Most boys in the United States aren't receiving the cancer-preventing HPV vaccine alongside their other scheduled inoculations, largely because doctors fail to recommend it or adequately explain its benefits to parents, a new U.S. government study says.
By Dennis Thompson
MONDAY, Oct. 26, 2015 (HealthDay News) -- Most boys in the United States aren't receiving the cancer-preventing HPV vaccine alongside their other scheduled inoculations, largely because doctors fail to recommend it or adequately explain its benefits to parents, a new U.S. government study says.
Experts warned that without vaccination, these boys may face infection with the sexually transmitted human papilloma virus, a leading cause of multiple cancers.
Parents most often don't get the HPV vaccine for their boys because their health care provider didn't recommend it, according to researchers from the U.S. Centers for Disease Control and Prevention.
That reason was given by 24 percent of parents whose 13- to 17-year-old sons had not received the shots, when asked as part of the CDC's annual survey on teen vaccinations.
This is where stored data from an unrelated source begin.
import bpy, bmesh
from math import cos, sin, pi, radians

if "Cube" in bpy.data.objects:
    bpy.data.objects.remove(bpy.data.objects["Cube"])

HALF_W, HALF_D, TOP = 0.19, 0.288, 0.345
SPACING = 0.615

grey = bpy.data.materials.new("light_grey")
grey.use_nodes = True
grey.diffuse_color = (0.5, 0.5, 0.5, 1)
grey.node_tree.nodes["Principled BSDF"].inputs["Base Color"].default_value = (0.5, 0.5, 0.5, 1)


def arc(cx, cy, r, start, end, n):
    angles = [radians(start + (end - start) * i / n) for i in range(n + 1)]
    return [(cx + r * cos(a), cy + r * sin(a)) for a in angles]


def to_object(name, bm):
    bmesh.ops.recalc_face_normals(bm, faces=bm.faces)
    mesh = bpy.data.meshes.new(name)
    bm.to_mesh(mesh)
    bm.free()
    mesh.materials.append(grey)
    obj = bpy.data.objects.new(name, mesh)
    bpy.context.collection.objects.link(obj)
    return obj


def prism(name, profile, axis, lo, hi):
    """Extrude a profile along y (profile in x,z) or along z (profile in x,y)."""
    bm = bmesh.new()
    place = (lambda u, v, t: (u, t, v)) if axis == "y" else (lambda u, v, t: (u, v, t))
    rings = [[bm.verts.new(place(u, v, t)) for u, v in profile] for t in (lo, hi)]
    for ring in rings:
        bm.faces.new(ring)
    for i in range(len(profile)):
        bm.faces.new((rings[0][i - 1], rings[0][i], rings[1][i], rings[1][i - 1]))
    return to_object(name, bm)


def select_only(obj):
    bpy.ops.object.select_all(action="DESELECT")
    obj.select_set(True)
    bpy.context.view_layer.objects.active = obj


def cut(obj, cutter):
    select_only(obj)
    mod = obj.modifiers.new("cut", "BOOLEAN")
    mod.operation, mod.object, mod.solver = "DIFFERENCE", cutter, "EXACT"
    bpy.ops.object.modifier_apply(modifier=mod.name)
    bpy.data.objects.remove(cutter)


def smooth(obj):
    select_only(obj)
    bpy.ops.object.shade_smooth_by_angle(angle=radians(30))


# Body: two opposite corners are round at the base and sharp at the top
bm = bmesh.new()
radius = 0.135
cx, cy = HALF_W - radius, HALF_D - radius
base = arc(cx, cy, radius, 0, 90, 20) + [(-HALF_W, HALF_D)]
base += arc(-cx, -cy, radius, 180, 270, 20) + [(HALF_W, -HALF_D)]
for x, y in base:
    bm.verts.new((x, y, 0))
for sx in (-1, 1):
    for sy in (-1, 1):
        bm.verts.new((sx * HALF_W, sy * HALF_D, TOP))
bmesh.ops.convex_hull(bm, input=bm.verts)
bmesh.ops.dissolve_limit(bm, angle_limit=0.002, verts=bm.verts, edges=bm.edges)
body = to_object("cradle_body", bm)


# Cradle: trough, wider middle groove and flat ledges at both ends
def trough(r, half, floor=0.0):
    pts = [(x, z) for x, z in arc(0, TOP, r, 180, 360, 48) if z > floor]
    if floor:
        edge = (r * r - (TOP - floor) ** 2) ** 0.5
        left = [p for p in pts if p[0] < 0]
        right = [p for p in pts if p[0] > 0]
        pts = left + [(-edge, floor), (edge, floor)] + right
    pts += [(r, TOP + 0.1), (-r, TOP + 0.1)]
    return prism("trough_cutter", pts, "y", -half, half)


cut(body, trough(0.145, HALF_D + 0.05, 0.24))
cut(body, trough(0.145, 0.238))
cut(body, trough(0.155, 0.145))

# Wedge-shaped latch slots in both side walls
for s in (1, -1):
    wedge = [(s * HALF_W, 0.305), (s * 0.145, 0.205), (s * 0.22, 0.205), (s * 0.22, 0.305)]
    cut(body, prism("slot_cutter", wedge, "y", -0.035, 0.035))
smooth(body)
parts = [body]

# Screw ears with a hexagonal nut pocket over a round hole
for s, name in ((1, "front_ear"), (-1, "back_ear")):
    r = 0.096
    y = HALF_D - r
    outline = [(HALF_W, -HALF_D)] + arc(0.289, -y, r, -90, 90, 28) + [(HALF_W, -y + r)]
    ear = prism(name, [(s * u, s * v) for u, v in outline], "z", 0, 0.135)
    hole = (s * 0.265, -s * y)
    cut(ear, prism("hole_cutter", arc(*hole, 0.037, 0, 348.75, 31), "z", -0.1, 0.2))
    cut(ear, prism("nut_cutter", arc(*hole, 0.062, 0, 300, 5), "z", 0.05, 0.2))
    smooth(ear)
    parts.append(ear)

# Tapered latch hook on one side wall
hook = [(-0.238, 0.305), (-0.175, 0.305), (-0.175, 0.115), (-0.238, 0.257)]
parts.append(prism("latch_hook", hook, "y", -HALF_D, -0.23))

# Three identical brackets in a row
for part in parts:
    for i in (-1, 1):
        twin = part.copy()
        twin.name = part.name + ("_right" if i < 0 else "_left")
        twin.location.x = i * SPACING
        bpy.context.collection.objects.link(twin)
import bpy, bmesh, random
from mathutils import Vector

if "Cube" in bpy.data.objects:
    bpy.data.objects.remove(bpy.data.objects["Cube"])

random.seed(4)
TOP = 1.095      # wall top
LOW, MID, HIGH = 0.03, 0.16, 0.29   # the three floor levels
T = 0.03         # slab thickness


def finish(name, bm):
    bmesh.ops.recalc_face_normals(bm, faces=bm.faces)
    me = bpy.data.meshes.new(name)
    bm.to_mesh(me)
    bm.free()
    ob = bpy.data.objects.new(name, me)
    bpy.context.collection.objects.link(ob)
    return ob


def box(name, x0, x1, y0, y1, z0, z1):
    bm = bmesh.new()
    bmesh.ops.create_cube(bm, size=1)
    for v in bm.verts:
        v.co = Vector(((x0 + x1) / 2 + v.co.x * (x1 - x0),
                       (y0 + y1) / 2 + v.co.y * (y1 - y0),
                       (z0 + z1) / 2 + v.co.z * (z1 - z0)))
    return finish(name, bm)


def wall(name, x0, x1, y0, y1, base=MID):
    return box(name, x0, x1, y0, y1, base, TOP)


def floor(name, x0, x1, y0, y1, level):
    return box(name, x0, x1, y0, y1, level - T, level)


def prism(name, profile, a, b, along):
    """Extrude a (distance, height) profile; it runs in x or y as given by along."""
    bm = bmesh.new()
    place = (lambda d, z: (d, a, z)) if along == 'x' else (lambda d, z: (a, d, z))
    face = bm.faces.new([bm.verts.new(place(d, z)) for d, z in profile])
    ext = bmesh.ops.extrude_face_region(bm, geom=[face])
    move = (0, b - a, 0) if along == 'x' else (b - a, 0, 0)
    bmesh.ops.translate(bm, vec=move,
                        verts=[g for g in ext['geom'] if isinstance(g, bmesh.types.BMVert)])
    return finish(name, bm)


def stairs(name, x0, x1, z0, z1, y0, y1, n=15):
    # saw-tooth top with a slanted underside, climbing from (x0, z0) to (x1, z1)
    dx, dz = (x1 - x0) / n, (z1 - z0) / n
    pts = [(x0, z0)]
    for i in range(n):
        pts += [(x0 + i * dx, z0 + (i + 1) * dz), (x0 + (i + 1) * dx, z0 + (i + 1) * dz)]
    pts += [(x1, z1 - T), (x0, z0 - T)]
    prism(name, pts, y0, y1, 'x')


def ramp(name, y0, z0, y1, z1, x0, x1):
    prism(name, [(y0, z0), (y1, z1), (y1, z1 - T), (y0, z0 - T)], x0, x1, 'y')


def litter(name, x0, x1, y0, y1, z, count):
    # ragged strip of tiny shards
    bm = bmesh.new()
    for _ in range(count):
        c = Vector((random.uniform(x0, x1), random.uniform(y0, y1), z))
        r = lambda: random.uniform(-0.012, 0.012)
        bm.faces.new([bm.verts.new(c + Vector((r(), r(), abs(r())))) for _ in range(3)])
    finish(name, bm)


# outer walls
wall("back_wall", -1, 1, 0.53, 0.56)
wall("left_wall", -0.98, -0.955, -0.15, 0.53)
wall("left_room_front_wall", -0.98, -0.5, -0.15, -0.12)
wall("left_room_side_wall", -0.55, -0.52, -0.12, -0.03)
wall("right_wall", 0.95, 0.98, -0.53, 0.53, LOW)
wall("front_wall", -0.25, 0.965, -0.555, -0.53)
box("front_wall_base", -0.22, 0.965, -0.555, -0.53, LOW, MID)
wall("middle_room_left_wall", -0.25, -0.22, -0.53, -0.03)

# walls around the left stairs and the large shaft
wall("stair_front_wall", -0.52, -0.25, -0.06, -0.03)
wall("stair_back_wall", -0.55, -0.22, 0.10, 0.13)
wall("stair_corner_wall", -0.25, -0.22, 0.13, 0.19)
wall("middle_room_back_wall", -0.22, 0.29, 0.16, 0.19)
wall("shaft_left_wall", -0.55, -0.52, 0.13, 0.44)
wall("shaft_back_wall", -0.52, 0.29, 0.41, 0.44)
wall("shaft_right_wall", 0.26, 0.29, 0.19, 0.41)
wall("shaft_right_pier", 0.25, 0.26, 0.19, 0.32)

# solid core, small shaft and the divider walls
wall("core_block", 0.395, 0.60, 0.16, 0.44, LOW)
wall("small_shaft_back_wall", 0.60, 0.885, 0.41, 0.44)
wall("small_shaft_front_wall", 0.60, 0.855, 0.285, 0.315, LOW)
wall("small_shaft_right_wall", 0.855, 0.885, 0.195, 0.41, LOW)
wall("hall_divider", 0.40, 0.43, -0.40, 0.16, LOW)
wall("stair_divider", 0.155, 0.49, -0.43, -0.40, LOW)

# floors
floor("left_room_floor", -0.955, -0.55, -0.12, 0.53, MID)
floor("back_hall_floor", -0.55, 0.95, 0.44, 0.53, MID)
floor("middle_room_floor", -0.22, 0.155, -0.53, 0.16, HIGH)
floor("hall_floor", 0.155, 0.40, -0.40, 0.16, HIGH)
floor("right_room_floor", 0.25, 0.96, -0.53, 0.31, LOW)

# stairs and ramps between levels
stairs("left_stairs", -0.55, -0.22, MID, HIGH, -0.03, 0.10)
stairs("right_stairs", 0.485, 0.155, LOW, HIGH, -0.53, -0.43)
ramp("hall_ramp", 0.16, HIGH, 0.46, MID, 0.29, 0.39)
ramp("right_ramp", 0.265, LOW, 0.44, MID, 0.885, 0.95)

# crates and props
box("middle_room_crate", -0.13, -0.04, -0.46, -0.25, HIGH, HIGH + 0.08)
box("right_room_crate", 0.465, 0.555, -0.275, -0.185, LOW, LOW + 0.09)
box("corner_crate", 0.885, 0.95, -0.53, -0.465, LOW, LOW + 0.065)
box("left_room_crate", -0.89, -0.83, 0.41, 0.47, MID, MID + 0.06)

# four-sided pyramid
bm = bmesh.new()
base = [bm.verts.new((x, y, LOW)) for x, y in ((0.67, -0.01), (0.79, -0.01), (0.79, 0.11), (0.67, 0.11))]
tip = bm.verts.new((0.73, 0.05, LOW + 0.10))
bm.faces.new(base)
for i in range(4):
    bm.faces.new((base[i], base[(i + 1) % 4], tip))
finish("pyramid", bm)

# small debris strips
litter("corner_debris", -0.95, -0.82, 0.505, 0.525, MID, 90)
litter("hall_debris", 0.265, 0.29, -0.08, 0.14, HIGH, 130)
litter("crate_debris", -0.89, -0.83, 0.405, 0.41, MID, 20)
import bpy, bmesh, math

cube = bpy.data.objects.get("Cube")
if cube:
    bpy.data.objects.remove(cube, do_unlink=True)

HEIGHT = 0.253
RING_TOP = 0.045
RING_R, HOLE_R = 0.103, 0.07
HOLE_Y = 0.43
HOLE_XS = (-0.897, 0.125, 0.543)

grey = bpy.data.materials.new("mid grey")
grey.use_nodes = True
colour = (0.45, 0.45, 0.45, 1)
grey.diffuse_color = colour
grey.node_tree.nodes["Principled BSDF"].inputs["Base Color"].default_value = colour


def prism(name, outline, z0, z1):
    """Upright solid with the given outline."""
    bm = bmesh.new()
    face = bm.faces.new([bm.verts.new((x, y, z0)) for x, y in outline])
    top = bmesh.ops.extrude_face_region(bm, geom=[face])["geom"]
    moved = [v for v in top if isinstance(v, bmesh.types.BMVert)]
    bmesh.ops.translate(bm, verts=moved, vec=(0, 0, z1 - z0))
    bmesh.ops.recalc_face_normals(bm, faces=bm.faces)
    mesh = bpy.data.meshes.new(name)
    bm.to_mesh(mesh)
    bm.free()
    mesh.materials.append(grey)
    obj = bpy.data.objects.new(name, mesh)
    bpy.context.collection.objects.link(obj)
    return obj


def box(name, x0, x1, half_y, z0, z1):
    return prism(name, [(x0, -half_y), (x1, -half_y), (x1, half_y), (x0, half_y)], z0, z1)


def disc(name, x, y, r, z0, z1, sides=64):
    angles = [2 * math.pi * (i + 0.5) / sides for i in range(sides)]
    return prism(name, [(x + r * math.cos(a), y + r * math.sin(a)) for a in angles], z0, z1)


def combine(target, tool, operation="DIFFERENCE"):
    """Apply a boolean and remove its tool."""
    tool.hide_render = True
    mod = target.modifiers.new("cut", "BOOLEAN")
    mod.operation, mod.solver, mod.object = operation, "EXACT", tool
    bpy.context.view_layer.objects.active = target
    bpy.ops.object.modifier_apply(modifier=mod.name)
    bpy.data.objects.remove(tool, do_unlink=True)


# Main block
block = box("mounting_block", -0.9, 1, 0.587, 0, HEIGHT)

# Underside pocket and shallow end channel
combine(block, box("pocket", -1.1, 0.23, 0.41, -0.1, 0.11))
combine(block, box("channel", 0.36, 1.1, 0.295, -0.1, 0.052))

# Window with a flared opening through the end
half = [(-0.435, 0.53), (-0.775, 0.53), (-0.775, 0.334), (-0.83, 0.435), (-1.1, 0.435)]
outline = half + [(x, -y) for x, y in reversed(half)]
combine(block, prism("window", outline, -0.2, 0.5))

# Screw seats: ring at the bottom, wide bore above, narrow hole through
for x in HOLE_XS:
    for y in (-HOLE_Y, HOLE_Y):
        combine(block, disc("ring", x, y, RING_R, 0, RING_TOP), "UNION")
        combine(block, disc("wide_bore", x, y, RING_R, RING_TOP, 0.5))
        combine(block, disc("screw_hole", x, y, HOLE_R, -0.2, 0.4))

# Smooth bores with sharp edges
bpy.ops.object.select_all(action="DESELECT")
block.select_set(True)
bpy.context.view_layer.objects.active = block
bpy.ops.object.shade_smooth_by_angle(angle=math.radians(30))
The report was published online Oct. 26 in the journal Pediatrics.
Parents also commonly cite a lack of understanding about the vaccine, said report co-author Shannon Stokley, associate director of science at the CDC's immunization services division.
About 19 percent of parents felt the vaccine was not needed, 16 percent said they didn't know enough about it, and 7 percent had safety concerns, the report says.
"We need to work with health care providers so they are making strong recommendations and communicating with their patients about the need for this vaccine," Stokley said.
All the parents' reported excuses point to their doctor as the weak link in the chain, said Debbie Saslow, director of breast and gynecologic cancer for the American Cancer Society.
Each year in the United States, an estimated 26,000 new cancers are attributable to HPV, including about 9,000 in men, researchers said in background material.
HPV causes nearly all cervical and anal cancers. The virus also causes about 70 percent of throat cancers, three-quarters of vaginal cancers and 63 percent of cancers of the penis, according the CDC.
Currently, about 79 million people are infected with HPV, and 14 million people will be infected each year.
The first HPV vaccine, licensed in 2006, initially was recommended only for girls, to protect them against cervical cancer. In 2011 the CDC began recommending HPV vaccination for boys as well.
CDC statistics show that nearly 42 percent of boys 13 to 17 had received at least one dose of the HPV vaccine in 2014, up from about one-third in 2013.
Only 21.6 percent of boys that age had received the full three-dose HPV vaccine series in 2014, Stokley said. That is up from less than 14 percent in 2013.
"We know it can go higher. We just need to work more," she said.
Researchers found that boys are more likely to have received the HPV vaccine if they are black or Hispanic, or in a single-mother household, or in a poorer family.
This could be an effect of federal programs that provide scheduled vaccines for free to low-income families, Stokley said. It also could be caused by the Affordable Care Act, which requires that insurers cover the full cost of vaccinations.
Saslow said some doctors may be reluctant to recommend the HPV vaccine, for fear of offending parents.
"Providers have this perception the HPV vaccine is different than other vaccines," Saslow said. "They think parents are more concerned about it, and they're worried parents aren't going to bring their kids back if they recommend it."
The vaccine is recommended for boys and girls 11 or 12 years old, and some parents blanch at the prospect of inoculating their child against a sexually transmitted virus at that age, Saslow said.
Unfortunately, taking the HPV vaccine out of the regular immunization schedule drastically lowers the odds that a child will get the full series of shots, she said. It also increases the odds that they will be exposed to HPV before getting the vaccination.
The American Cancer Society and other groups offer training for doctors to help them become more comfortable discussing the HPV vaccine, Saslow said.
Boys need to get the vaccine not only to prevent transmission to girls, but also to protect themselves from genital warts and cancers of the throat, penis and anus, she said.
"This vaccine prevents six or seven kinds of cancer, in boys and girls, men and women," Saslow said. "That's huge."
For more on HPV vaccines, visit the U.S. National Institutes of Health.